Europa is a moon no bigger than our own and is covered by deep layers of ice, but it brings with it a world of promise. Science fiction master and sometimes space visionary Arthur C. Clarke, after all, named it as the most likely spot in our solar system to harbor life, and wrote a “2001: A Space Odyssey” follow-up based in part on that premise.
Many in the planetary science and astrobiology communities are similarly inclined and have supported a specifically Europa mission geared to learning more about what is generally considered to be a large ocean beneath that ice.
Along the way, Europa became the only object deemed by Congress to be an obligatory NASA destination, and formal plans for such a voyage have been under way — however slowly — for several years. Formal development of the “Europa Clipper” flyby project began last year, after a half decade of conceptual work.
The logic for the flyby got a major boost on Monday when a team using the Hubble Space Telescope reported that they had most likely detected plumes of water erupting out of Europa on three separate occasions.
Because of the difficulty of the observation — and the fact that plumes were found on 3 out of 10 passes — nobody was willing to claim that the finding was definitive.

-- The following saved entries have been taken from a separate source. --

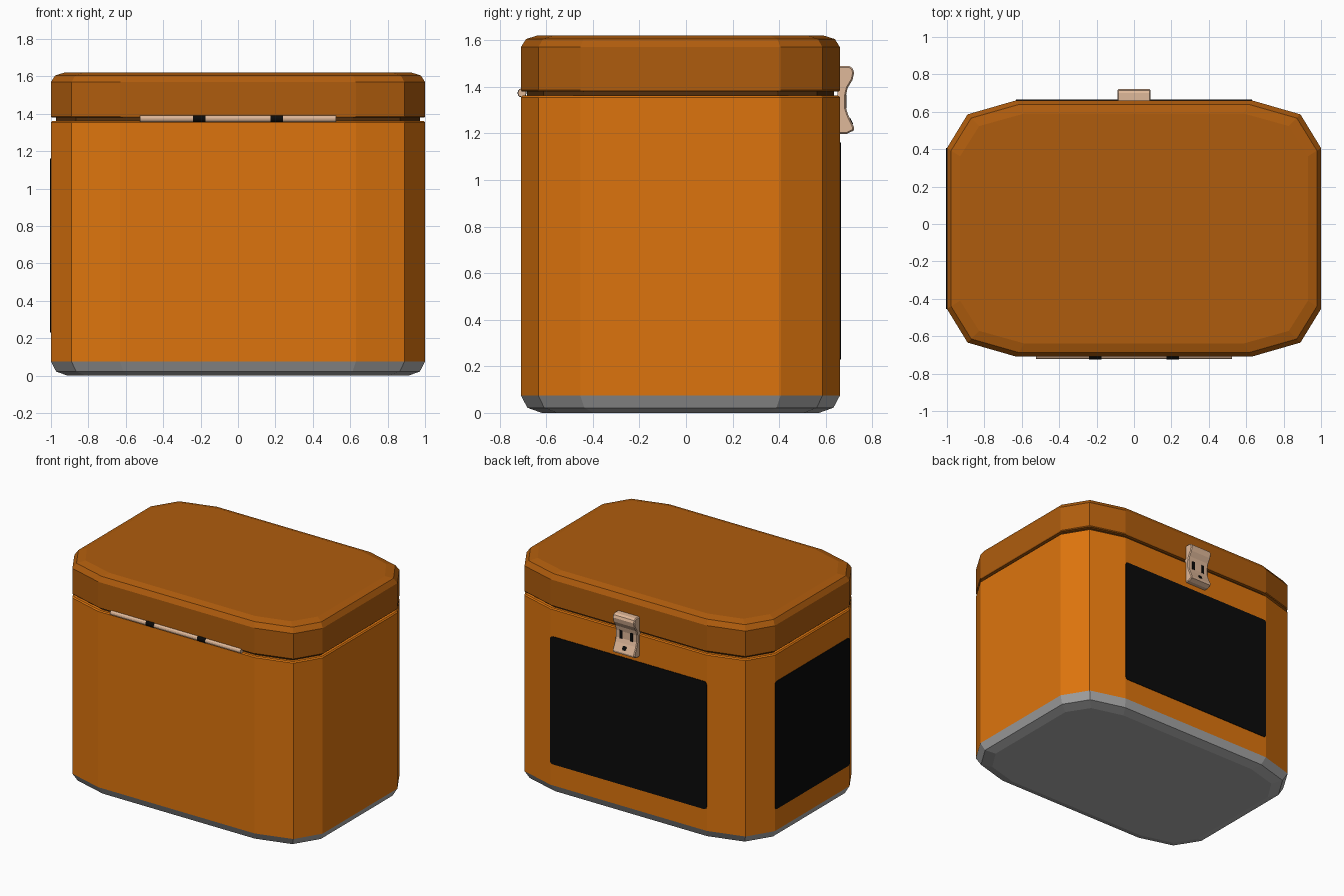
import bpy, bmesh, math
from mathutils import Matrix, Vector

if "Cube" in bpy.data.objects:
    bpy.data.objects.remove(bpy.data.objects["Cube"])

def material(name, rgb):
    m = bpy.data.materials.new(name)
    m.diffuse_color = (*rgb, 1)
    m.use_nodes = True
    m.node_tree.nodes["Principled BSDF"].inputs["Base Color"].default_value = m.diffuse_color
    return m

ORANGE = material("orange", (0.72, 0.175, 0.004))
LID = material("dark orange", (0.43, 0.108, 0.004))
BROWN = material("dark brown", (0.085, 0.028, 0.004))
GREY = material("grey", (0.42, 0.42, 0.42))
TAN = material("tan", (0.74, 0.48, 0.32))
BLACK = material("black", (0.003, 0.003, 0.003))

def finish(bm, name, mat):
    bmesh.ops.recalc_face_normals(bm, faces=bm.faces[:])
    me = bpy.data.meshes.new(name)
    bm.to_mesh(me)
    bm.free()
    me.materials.append(mat)
    ob = bpy.data.objects.new(name, me)
    bpy.context.collection.objects.link(ob)
    return ob

# Twelve-sided footprint shared by the whole case
CY, HALF_Y = -0.024, 0.685
QUARTER = [(1.0, 0.43), (0.89, 0.61), (0.63, HALF_Y)]
OUTLINE = (QUARTER + [(-x, y) for x, y in reversed(QUARTER)]
           + [(-x, -y) for x, y in QUARTER] + [(x, -y) for x, y in reversed(QUARTER)])

def loft(name, levels, mat):
    """Stack footprint rings given as (height, inset)."""
    bm = bmesh.new()
    rings = []
    for z, d in levels:
        rings.append([bm.verts.new((x * (1 - d), CY + y * (1 - d / HALF_Y), z)) for x, y in OUTLINE])
    n = len(OUTLINE)
    for a, b in zip(rings, rings[1:]):
        for i in range(n):
            j = (i + 1) % n
            bm.faces.new((a[i], a[j], b[j], b[i]))
    bm.faces.new(rings[0])
    bm.faces.new(rings[-1])
    return finish(bm, name, mat)

loft("base", [(0, 0.09), (0.022, 0.028), (0.075, 0)], GREY)
loft("body", [(0.075, 0), (1.355, 0), (1.362, 0.008)], ORANGE)
loft("seal", [(1.35, 0.026), (1.39, 0.026)], BROWN)
loft("lid", [(1.38, 0.004), (1.386, 0), (1.57, 0), (1.605, 0.022), (1.62, 0.07)], LID)

def box(name, centre, size, mat, round_axis=None, radius=0.0, rot_x=0.0):
    bm = bmesh.new()
    bmesh.ops.create_cube(bm, size=1)
    bmesh.ops.scale(bm, vec=size, verts=bm.verts[:])
    if round_axis is not None:
        edges = [e for e in bm.edges
                 if abs((e.verts[0].co - e.verts[1].co).normalized()[round_axis]) > 0.9]
        bmesh.ops.bevel(bm, geom=edges, offset=radius, segments=3, profile=0.5, affect='EDGES')
    bmesh.ops.transform(bm, verts=bm.verts[:],
                        matrix=Matrix.Translation(centre) @ Matrix.Rotation(rot_x, 4, 'X'))
    return finish(bm, name, mat)

# Black panels on the back and left side
box("back_panel", (0, CY + HALF_Y, 0.695), (1.26, 0.008, 0.93), BLACK, 1, 0.02)
box("left_panel", (-1.0, CY, 0.695), (0.008, 0.86, 0.93), BLACK, 0, 0.02)

# Hinge: one pin with two black collars
def rod(name, x0, x1, r, mat):
    bm = bmesh.new()
    bmesh.ops.create_cone(bm, cap_ends=True, segments=12, radius1=r, radius2=r, depth=x1 - x0)
    bmesh.ops.transform(bm, verts=bm.verts[:],
                        matrix=Matrix.Translation(((x0 + x1) / 2, -0.704, 1.374))
                        @ Matrix.Rotation(math.pi / 2, 4, 'Y'))
    return finish(bm, name, mat)

rod("hinge_pin", -0.525, 0.525, 0.018, TAN)
for side, x in (("left", -0.207), ("right", 0.207)):
    rod("hinge_collar_" + side, x - 0.033, x + 0.033, 0.0195, BLACK)

# Clasp: side profile (y, z) extruded across x
PROFILE = [(0.65, 1.49), (0.70, 1.49), (0.715, 1.48), (0.722, 1.462), (0.715, 1.43),
           (0.694, 1.395), (0.686, 1.36), (0.686, 1.31), (0.696, 1.28), (0.722, 1.225),
           (0.72, 1.212), (0.69, 1.198), (0.65, 1.198)]
bm = bmesh.new()
face = bm.faces.new([bm.verts.new((-0.088, y, z)) for y, z in PROFILE])
ext = bmesh.ops.extrude_face_region(bm, geom=[face])
bmesh.ops.translate(bm, vec=(0.176, 0, 0),
                    verts=[v for v in ext["geom"] if isinstance(v, bmesh.types.BMVert)])
bmesh.ops.recalc_face_normals(bm, faces=bm.faces[:])
rims = [e for e in bm.edges if abs(e.verts[0].co.x - e.verts[1].co.x) < 1e-5
        and max(v.co.y for v in e.verts) > 0.66]
bmesh.ops.bevel(bm, geom=rims, offset=0.006, segments=1, affect='EDGES')
finish(bm, "clasp", TAN)

# Clasp slots and keyhole
for side, x in (("left", 0.042), ("right", -0.042)):
    box("clasp_slot_" + side, (x, 0.685, 1.337), (0.022, 0.008, 0.062), BLACK)
box("keyhole", (0, 0.7085, 1.253), (0.03, 0.006, 0.03), BLACK, 1, 0.01, math.atan2(0.026, 0.055))
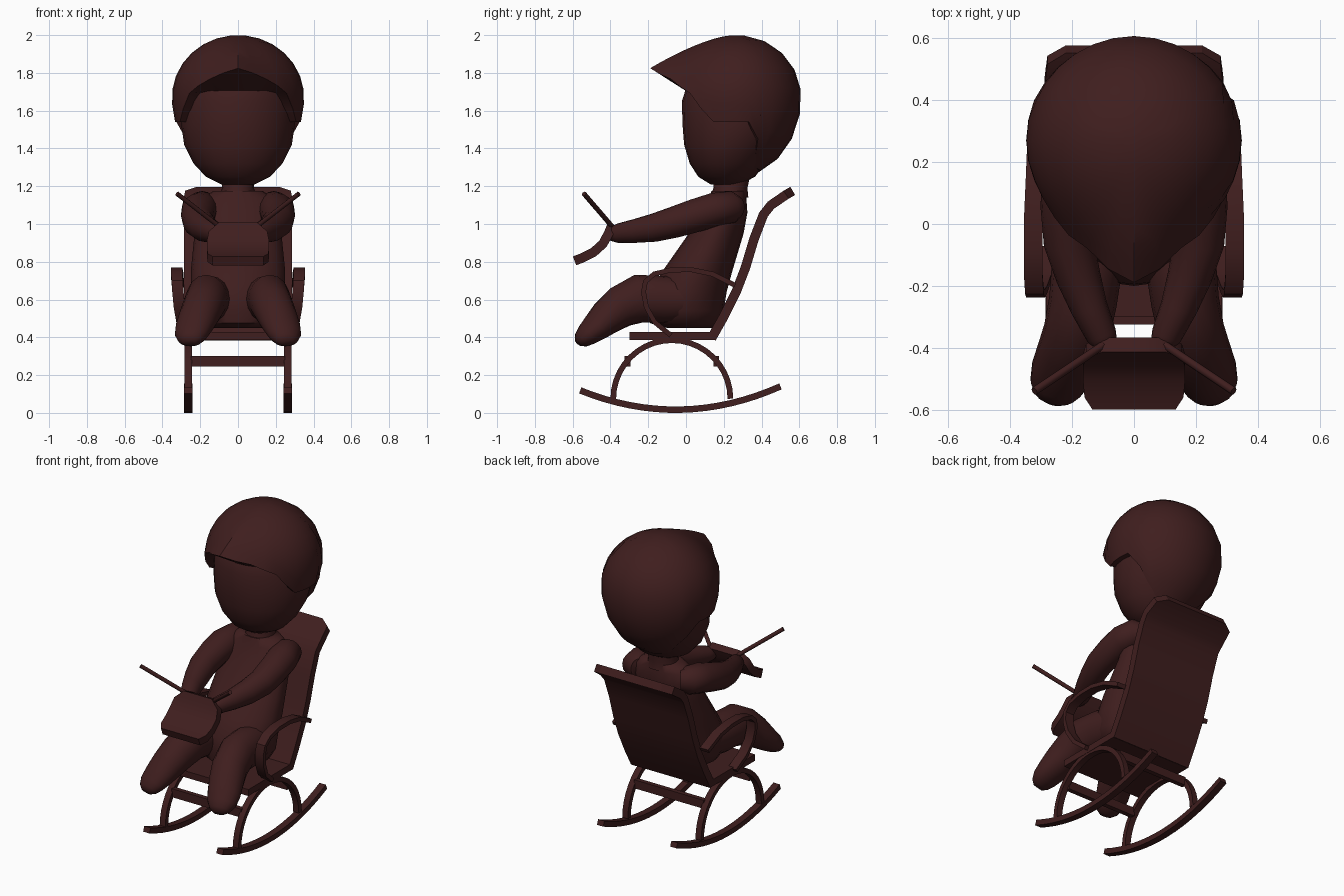
import bpy, bmesh
from math import sin, cos, pi, radians
from mathutils import Vector

mat = bpy.data.materials.new("dark_wood")
mat.diffuse_color = (0.05, 0.013, 0.013, 1)


def loft(name, rings, mirror=False, angle=40):
    """Skin a list of closed rings and cap both ends."""
    bm = bmesh.new()
    vs = [[bm.verts.new(p) for p in r] for r in rings]
    n = len(rings[0])
    for a, b in zip(vs, vs[1:]):
        for i in range(n):
            bm.faces.new((a[i], a[(i + 1) % n], b[(i + 1) % n], b[i]))
    bm.faces.new(vs[0])
    bm.faces.new(vs[-1])
    bmesh.ops.recalc_face_normals(bm, faces=bm.faces)
    me = bpy.data.meshes.new(name)
    bm.to_mesh(me)
    bm.free()
    me.materials.append(mat)
    ob = bpy.data.objects.new(name, me)
    bpy.context.collection.objects.link(ob)
    bpy.ops.object.select_all(action='DESELECT')
    ob.select_set(True)
    bpy.context.view_layer.objects.active = ob
    bpy.ops.object.shade_smooth_by_angle(angle=radians(angle))
    if mirror:
        ob.modifiers.new("mirror", 'MIRROR')
    return ob


def tangents(pts):
    last = len(pts) - 1
    return [(pts[min(i + 1, last)] - pts[max(i - 1, 0)]).normalized() for i in range(last + 1)]


def strip(name, path, thick, widths, mirror=False, angle=30):
    """Flat band: rectangular section along x, following a path in y and z."""
    pts = [Vector(p) for p in path]
    if not isinstance(widths, list):
        widths = [widths] * len(pts)
    rings = []
    for p, t, w in zip(pts, tangents(pts), widths):
        nrm = Vector((0, -t.z, t.y)).normalized() * thick / 2
        sx = Vector((w / 2, 0, 0))
        rings.append([p + sx + nrm, p - sx + nrm, p - sx - nrm, p + sx - nrm])
    return loft(name, rings, mirror, angle)


def tube(name, path, mirror=False, flat=False, n=16):
    """Round body: path of x, y, z, side radius, up radius."""
    pts = [Vector(p[:3]) for p in path]
    rings = []
    for p, t, q in zip(pts, tangents(pts), path):
        side, up = Vector((1, 0, 0)), Vector((0, 1, 0))
        if not flat:
            side = t.cross(Vector((0, 0, 1))).normalized()
            up = side.cross(t)
        rings.append([p + side * q[3] * cos(2 * pi * i / n) + up * q[4] * sin(2 * pi * i / n)
                      for i in range(n)])
    return loft(name, rings, mirror, 60)


def box(name, y0, y1, z0, z1, hx):
    loft(name, [[(x, y0, z0), (x, y1, z0), (x, y1, z1), (x, y0, z1)] for x in (-hx, hx)])


def interp(table, v):
    for (a, p), (b, q) in zip(table, table[1:]):
        if v <= b:
            return p + (q - p) * (v - a) / (b - a)
    return table[-1][1]


# rocking chair base
rock = [-0.56 + 1.06 * i / 16 for i in range(17)]
strip("rocker", [(0.263, y, 0.017 + (y + 0.055) ** 2 / 2.5) for y in rock], 0.034, 0.045, True)
arch = [pi * i / 20 for i in range(21)]
strip("leg_arch", [(0.263, -0.075 - 0.31 * cos(a), 0.075 + 0.31 * sin(a)) for a in arch],
      0.03, 0.04, True)
box("front_crossbar", -0.325, -0.295, 0.245, 0.3, 0.25)
box("rear_crossbar", 0.145, 0.175, 0.245, 0.3, 0.25)
box("seat", -0.3, 0.15, 0.385, 0.427, 0.285)

# curved backrest with rounded top corners
strip("backrest",
      [(0, 0.135, 0.395), (0, 0.2, 0.51), (0, 0.265, 0.64), (0, 0.315, 0.77), (0, 0.36, 0.92),
       (0, 0.41, 1.05), (0, 0.45, 1.1), (0, 0.53, 1.155), (0, 0.565, 1.175)],
      0.05, [0.57] * 6 + [0.58, 0.56, 0.44])

# curled armrest bands
strip("armrest",
      [(0.315, 0.26, 0.675), (0.32, 0.14, 0.735), (0.325, 0.03, 0.758), (0.325, -0.08, 0.757),
       (0.325, -0.17, 0.735), (0.322, -0.215, 0.695), (0.318, -0.225, 0.64), (0.31, -0.21, 0.56),
       (0.295, -0.165, 0.48), (0.28, -0.08, 0.41)], 0.026, 0.06, True)

# torso and neck
tube("torso", [(0, 0.02, 0.45, 0.13, 0.12), (0, 0.0, 0.475, 0.2, 0.19), (0, 0.0, 0.54, 0.24, 0.2),
               (0, 0.01, 0.64, 0.25, 0.205), (0, 0.06, 0.75, 0.25, 0.185),
               (0, 0.11, 0.85, 0.24, 0.165), (0, 0.16, 0.95, 0.23, 0.145),
               (0, 0.205, 1.06, 0.225, 0.12), (0, 0.22, 1.13, 0.2, 0.1),
               (0, 0.225, 1.175, 0.13, 0.09)], flat=True, n=20)
tube("neck", [(0, 0.23, 1.14, 0.1, 0.1), (0, 0.235, 1.19, 0.085, 0.09),
              (0, 0.25, 1.3, 0.085, 0.1)], flat=True)

# arms and legs
tube("arm", [(0.15, 0.27, 1.09, 0.05, 0.06), (0.185, 0.245, 1.09, 0.085, 0.085),
             (0.205, 0.15, 1.075, 0.095, 0.09), (0.212, 0.05, 1.045, 0.09, 0.088),
             (0.21, -0.06, 1.01, 0.082, 0.083), (0.18, -0.17, 0.98, 0.072, 0.075),
             (0.145, -0.27, 0.963, 0.06, 0.063), (0.105, -0.36, 0.95, 0.05, 0.052),
             (0.085, -0.4, 0.945, 0.035, 0.035), (0.075, -0.415, 0.945, 0.015, 0.015)], True)
tube("leg", [(0.13, 0.05, 0.6, 0.1, 0.11), (0.15, -0.12, 0.6, 0.115, 0.125),
             (0.165, -0.25, 0.605, 0.11, 0.128), (0.185, -0.35, 0.56, 0.108, 0.112),
             (0.21, -0.42, 0.505, 0.105, 0.095), (0.235, -0.48, 0.45, 0.1, 0.075),
             (0.25, -0.525, 0.412, 0.088, 0.06), (0.256, -0.555, 0.386, 0.065, 0.045),
             (0.26, -0.572, 0.37, 0.035, 0.022)], True)

# knitting and its needles
strip("knitting", [(0, -0.39, 1.0), (0, -0.41, 0.95), (0, -0.44, 0.895), (0, -0.49, 0.85),
                   (0, -0.55, 0.82), (0, -0.59, 0.805)],
      0.05, [0.2, 0.31, 0.33, 0.33, 0.32, 0.27], angle=50)
tube("needle", [(0.09, -0.385, 0.98, 0.013, 0.013), (0.322, -0.54, 1.16, 0.013, 0.013)], True, n=8)

# head
tube("head", [(0, 0.21, 1.21, 0.09, 0.08), (0, 0.215, 1.25, 0.17, 0.15), (0, 0.22, 1.32, 0.235, 0.2),
              (0, 0.24, 1.42, 0.285, 0.25), (0, 0.26, 1.52, 0.3, 0.278), (0, 0.27, 1.65, 0.3, 0.292),
              (0, 0.28, 1.78, 0.26, 0.26), (0, 0.28, 1.88, 0.1, 0.1)], flat=True, n=24)

# hair cap: hem height varies around the head, front pulled out into a peak
hem = [(0, 28), (25, 16), (45, 4), (65, -18), (102, -18), (112, -30), (122, -62), (180, -70)]
peak = [(0, 0.53), (22, 0.17), (45, 0.04), (60, 0), (180, 0)]


def hair_point(az, el, scale):
    e, a = radians(el), radians(az)
    rz = 0.33 if el > 0 else 0.42
    return Vector((0.35 * sin(a) * cos(e) * scale,
                   0.27 - 0.34 * cos(a) * cos(e) * scale, 1.67 + rz * sin(e)))


azimuths = [-180 + 11.25 * i for i in range(32)]
rings = []
for k in range(9):
    t = k / 8
    rings.append([hair_point(a, 84 + (interp(hem, abs(a)) - 84) * t,
                             1 + interp(peak, abs(a)) * t ** 1.5) for a in azimuths])
rings.append([hair_point(a, min(interp(hem, abs(a)), 6), 0.8) for a in azimuths])
rings.append([(0.05 * sin(radians(a)), 0.27 - 0.05 * cos(radians(a)), 1.6) for a in azimuths])
loft("hair", rings, angle=35)
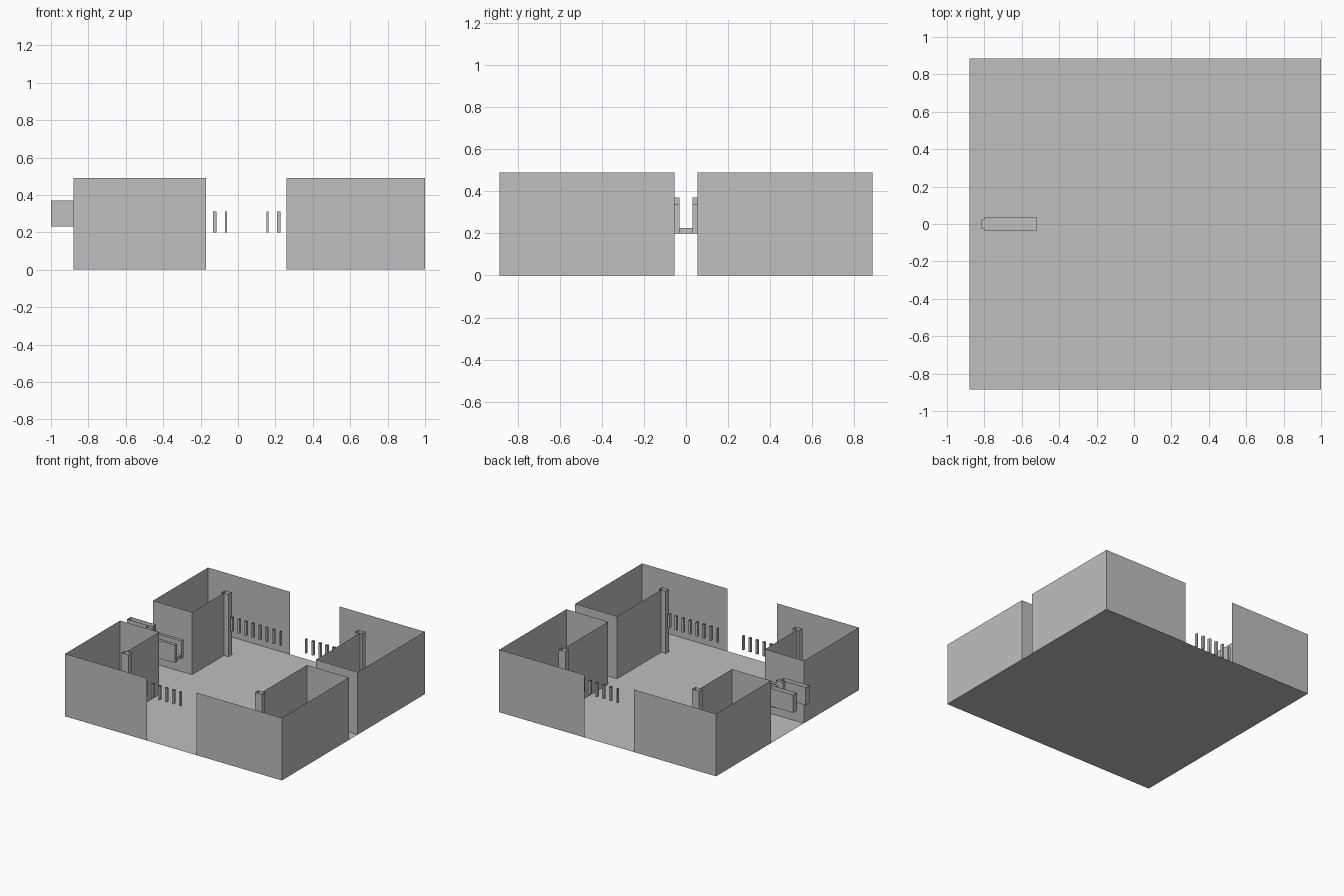
import bpy
import bmesh

cube = bpy.data.objects.get("Cube")
if cube:
    bpy.data.objects.remove(cube, do_unlink=True)

grey = bpy.data.materials.new("plain_grey")
grey.use_nodes = True
colour = (0.52, 0.52, 0.52, 1)
grey.diffuse_color = colour
grey.node_tree.nodes["Principled BSDF"].inputs["Base Color"].default_value = colour

HEIGHT = 0.49
DEPTH = 0.885


def finish(name, bm):
    mesh = bpy.data.meshes.new(name)
    bm.to_mesh(mesh)
    bm.free()
    mesh.materials.append(grey)
    obj = bpy.data.objects.new(name, mesh)
    bpy.context.collection.objects.link(obj)
    return obj


def add_sheet(bm, path, z0, z1, closed=False):
    """Raise a thin upright sheet along a path in plan."""
    low = [bm.verts.new((x, y, z0)) for x, y in path]
    high = [bm.verts.new((x, y, z1)) for x, y in path]
    n = len(path)
    for i in range(n if closed else n - 1):
        j = (i + 1) % n
        bm.faces.new((low[i], low[j], high[j], high[i]))
    return low, high


def add_tube(bm, x0, x1, y0, y1, z0, z1, capped=False):
    """Square tube, open at top and bottom unless capped."""
    x0, x1 = sorted((x0, x1))
    y0, y1 = sorted((y0, y1))
    low, high = add_sheet(bm, [(x0, y0), (x1, y0), (x1, y1), (x0, y1)], z0, z1, True)
    if capped:
        bm.faces.new(low[::-1])
        bm.faces.new(high)


# Floor sheet
bm = bmesh.new()
bm.faces.new([bm.verts.new((x, y, 0)) for x, y in
              [(-0.88, -DEPTH), (1, -DEPTH), (1, DEPTH), (-0.88, DEPTH)]])
finish("floor", bm)

# Corner rooms: opening edge, outer wall, passage edge, partition
sides = {"left": (0.26, 1.0, 0.055, 0.636), "right": (-0.17, -0.88, 0.204, -0.542)}
for side, (gap_x, outer_x, gap_y, inner_x) in sides.items():
    for end, s in (("front", -1), ("back", 1)):
        bm = bmesh.new()
        path = [(gap_x, s * DEPTH), (outer_x, s * DEPTH), (outer_x, s * gap_y),
                (inner_x, s * gap_y), (inner_x, s * 0.6)]
        add_sheet(bm, path, 0, HEIGHT)
        finish(f"{end}_{side}_room_walls", bm)

        # Hollow post at the free end of the partition
        bm = bmesh.new()
        step = -0.04 if side == "left" else 0.04
        add_tube(bm, inner_x - step / 2, inner_x + step, s * 0.6, s * 0.64, 0, HEIGHT)
        finish(f"{end}_{side}_post", bm)

        # Row of slim bars between the post and the opening
        bm = bmesh.new()
        direction = 1 if side == "left" else -1
        for i in range(8):
            x = 0.047 + direction * (0.111 + 0.06 * i)
            half = 0.005 if i == 0 else 0.009
            add_tube(bm, x - half, x + half, s * 0.61, s * 0.63, 0.2, 0.31)
        finish(f"{end}_{side}_bars", bm)

# Raised tray in the wide passage
bm = bmesh.new()
add_tube(bm, -0.8, -0.52, -0.035, 0.035, 0.2, 0.225, True)
add_tube(bm, -0.815, -0.8, -0.025, 0.025, 0.2, 0.225, True)
finish("tray", bm)

# Hollow side panels along the tray
for name, s in (("front", -1), ("back", 1)):
    bm = bmesh.new()
    add_tube(bm, -0.76, -0.51, s * 0.03, s * 0.055, 0.2, 0.34)
    add_tube(bm, -0.82, -0.76, s * 0.03, s * 0.055, 0.2, 0.37)
    add_tube(bm, -1.0, -0.78, s * 0.055, s * 0.1, 0.23, 0.37)
    finish(f"{name}_tray_panel", bm)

But coupled with an earlier identification of a Europa plume by a different team using a different technique, the probability that the plumes are real is getting pretty high.
And if there really are plumes of water vapor or ice crystals being pushed through Europa’s thick surface of ice, then the implications for the search for signs of habitability and of life on Europa are enormous.
“Europa is surely one of the most compelling astrobiological targets in solar system with its apparent saline oceans,” said William Sparks, an astronomer with Space Telescope Science Institute in Baltimore and lead author of the Europa paper, to be published in The Astrophysical Journal.… Read more